March 13, 2003

Reshaping the Job Market?

In a recent letter to Perspectives (the newsmagazine of the American Historical Association), Alexandra M. Lord of the United States Public Health Service says some important things that need to be said. I wonder if anyone is listening?

As Lord points out, "Year after year, Perspectives seems to be publishing the same articles on the current academic job market and the poor prospects which confront most new PhDs. Judging by the trends of the last few years, it seems highly unlikely that the academic job market will improve this year or anytime in the future." Lord is irritated by this narrow focus, and so am I.

I am especially irritated by Perspective's tendency to trumpet an infinitesimally small increase in the number of job openings as a sign that the job market is improving. See, for example, "Job Market Report 2002: History Posts Gains Despite Economy;" "Job Market Report 2001: Openings Booming...but for How Long?;" and "Odds for Applicants Improving, According to Survey of Job Advertisers." Note the titles of these reports, and then read the reports carefully with a close eye on the numbers: it doesn't take an advanced degree in statistics to spot the discrepancies between the optimism of the titles and the pessimism of the figures cited. I would also recommend Russell L. Johnson's very useful 1998 Job Market: A Realistic Appraisal), which Perspectives declined to publish.

Alexandra M. Lord wants Perspectives to take another, "more aggressive and more varied" approach to the job problem: Instead of "discussing minute differences in the number of jobs each year," she writes, "Perspectives needs to initiate and publish studies and information on historians who work outside of the university. Although rarely discussed within academia, there are incredible opportunities for historians in policy positions, business organizations, and a variety of other fields—but this information as well as the pleasure nonacademic historians have found in their jobs is never openly or seriously discussed in Perspectives." I think Lord is exactly right about this. The "job market" for academic history is bad, has been worsening for almost a decade, and will probably get even worse before it gets better (if it ever does get better, and it won't improve until those who are in a position to do something about it actually start doing something). Many history PhDs are simply not going to find full-time employment in the academy and will have to look elsewhere. Why not take an active role, Lord asks, in "[placing] historians in business, government, and other professions"?

Lord's proposal is not another version of "a Ph.D. in the humanities can serve as preparation for a wide variety of careers outside the academy," which I discussed a couple of weeks ago. That is, she does not say something like, 'Let's continue to train people very narrowly for academic careers that many of them will never have, and then at the end of the day tell them, Your training has somehow or other served as preparation for a variety of unspecified pursuits about which we can tell you nothing.' Instead, she makes the connection between academic and non-academic job markets and points out that the development of non-academic job markets for historians would help not only those historians who must look outside the academy for employment but also those historians who remain within:
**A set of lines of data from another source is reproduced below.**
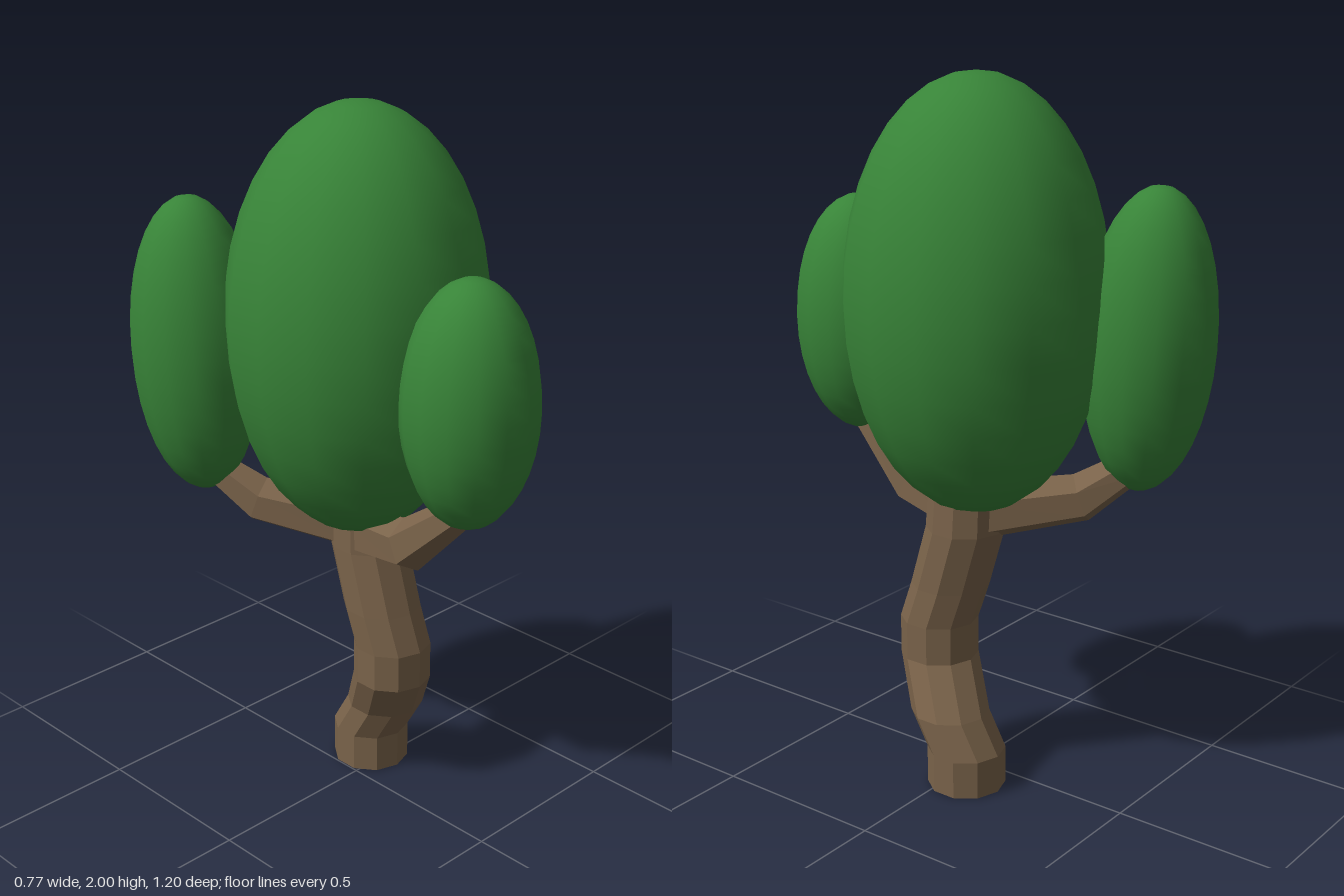
import * as THREE from 'three';

const bark = new THREE.MeshStandardMaterial({ color: 0x7a634a, flatShading: true });
const leaf = new THREE.MeshStandardMaterial({ color: 0x388438 });

// Faceted limb through stations [x, y, z, radius]; level keeps its rings horizontal
function limb(name, stations, sides, level) {
  const pts = stations.map(([x, y, z]) => new THREE.Vector3(x, y, z));
  const last = pts.length - 1;
  const pos = [], index = [];
  pts.forEach((p, i) => {
    const dir = new THREE.Vector3(0, 1, 0);
    if (!level) dir.subVectors(pts[Math.min(i + 1, last)], pts[Math.max(i - 1, 0)]).normalize();
    const side = level ? new THREE.Vector3(1, 0, 0) : new THREE.Vector3(0, 1, 0).cross(dir).normalize();
    const up = new THREE.Vector3().crossVectors(dir, side);
    for (let k = 0; k < sides; k++) {
      const a = ((k + 0.5) / sides) * Math.PI * 2, r = stations[i][3];
      const v = p.clone().addScaledVector(side, r * Math.cos(a)).addScaledVector(up, r * Math.sin(a));
      pos.push(v.x, v.y, v.z);
    }
  });
  for (let i = 0; i < last; i++) {
    for (let k = 0; k < sides; k++) {
      const a = i * sides + k, b = i * sides + (k + 1) % sides;
      index.push(a, b, b + sides, a, b + sides, a + sides);
    }
  }
  // End caps
  const top = last * sides;
  for (let k = 1; k < sides - 1; k++) index.push(0, k + 1, k, top, top + k, top + k + 1);
  const geo = new THREE.BufferGeometry();
  geo.setAttribute('position', new THREE.Float32BufferAttribute(pos, 3));
  geo.setIndex(index);
  geo.computeVertexNormals();
  const mesh = new THREE.Mesh(geo, bark);
  mesh.name = name;
  return mesh;
}

// Smooth egg-shaped clump of leaves
function crown(name, center, radius, height, tilt = 0) {
  const mesh = new THREE.Mesh(new THREE.SphereGeometry(1, 15, 18), leaf);
  mesh.name = name;
  mesh.position.set(...center);
  mesh.scale.set(radius, height, radius);
  mesh.rotation.x = tilt;
  return mesh;
}

export function createModel() {
  const tree = new THREE.Group();
  tree.name = 'tree';

  // Crooked trunk, ending inside the main crown
  tree.add(limb('trunk', [
    [0.11, 0, -0.048, 0.111],
    [0.11, 0.11, -0.048, 0.111],
    [0.11, 0.21, 0.01, 0.111],
    [0.055, 0.35, 0.09, 0.111],
    [0.055, 0.46, 0.09, 0.111],
    [0.05, 0.57, 0.054, 0.111],
    [0.05, 0.75, 0, 0.111],
    [0.05, 0.95, -0.01, 0.105],
  ], 10, true));

  // Bent branches carrying the small crowns
  tree.add(limb('frontBranch', [
    [0.03, 0.80, 0, 0.085],
    [0, 0.825, 0.21, 0.075],
    [-0.005, 0.99, 0.40, 0.045],
  ], 6, false));
  tree.add(limb('backBranch', [
    [0.04, 0.80, -0.03, 0.085],
    [-0.12, 0.845, -0.27, 0.07],
    [-0.2, 0.95, -0.40, 0.045],
  ], 6, false));

  // Foliage
  tree.add(crown('mainCrown', [0.027, 1.4, -0.02], 0.363, 0.6));
  tree.add(crown('frontCrown', [-0.003, 1.29, 0.415], 0.185, 0.34));
  tree.add(crown('backCrown', [-0.208, 1.293, -0.42], 0.184, 0.422, -0.06));
  return tree;
}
"Moreover, if we educate historians about job opportunities outside of the academy, we can reshape the job market. Scientists can and do command higher salaries and lighter teaching loads because university administrators recognize that scientists have job opportunities outside of the university. If historians can introduce a similar form of competitiveness into the history job market, opportunities, salaries and teaching loads may shift."

This is very different from the current laissez-faire "You've got your Ph.D., now go find your own parachute" approach. And for me, it helps to clarify what I now see as a crucial point about the academic history job market: namely, that the academic history job market is not a "market" at all but is rather a failed labor monopoly. Indeed, I think the academic history job system now combines the worst of both worlds: it uses the language of the market to describe what is effectively an increasingly ineffective and unsuccessful guild system, and then tells those who are shut out of the guild to compete openly in a non-existent external market. And the only way that this job system could become a "market" in any meaningful sense, I believe, would be through the development of a real, identifiable alternative market for historians outside the academy. Legal academics have such a market, as do some scientists working in some fields. And of course, historians will never command the salaries and benefits that law professors can command, because there will never be the equivalent of the Manhattan law firm as an alternative career path that the historian foregoes in order to work in the academy. Nevertheless, there could and should be another, albeit somewhat more modest, market for historians, and I think Lord is absolutely correct to suggest that the AHA should be doing much more to develop and promote such an alternative.

Posted by Invisible Adjunct at March 13, 2003 12:39 PM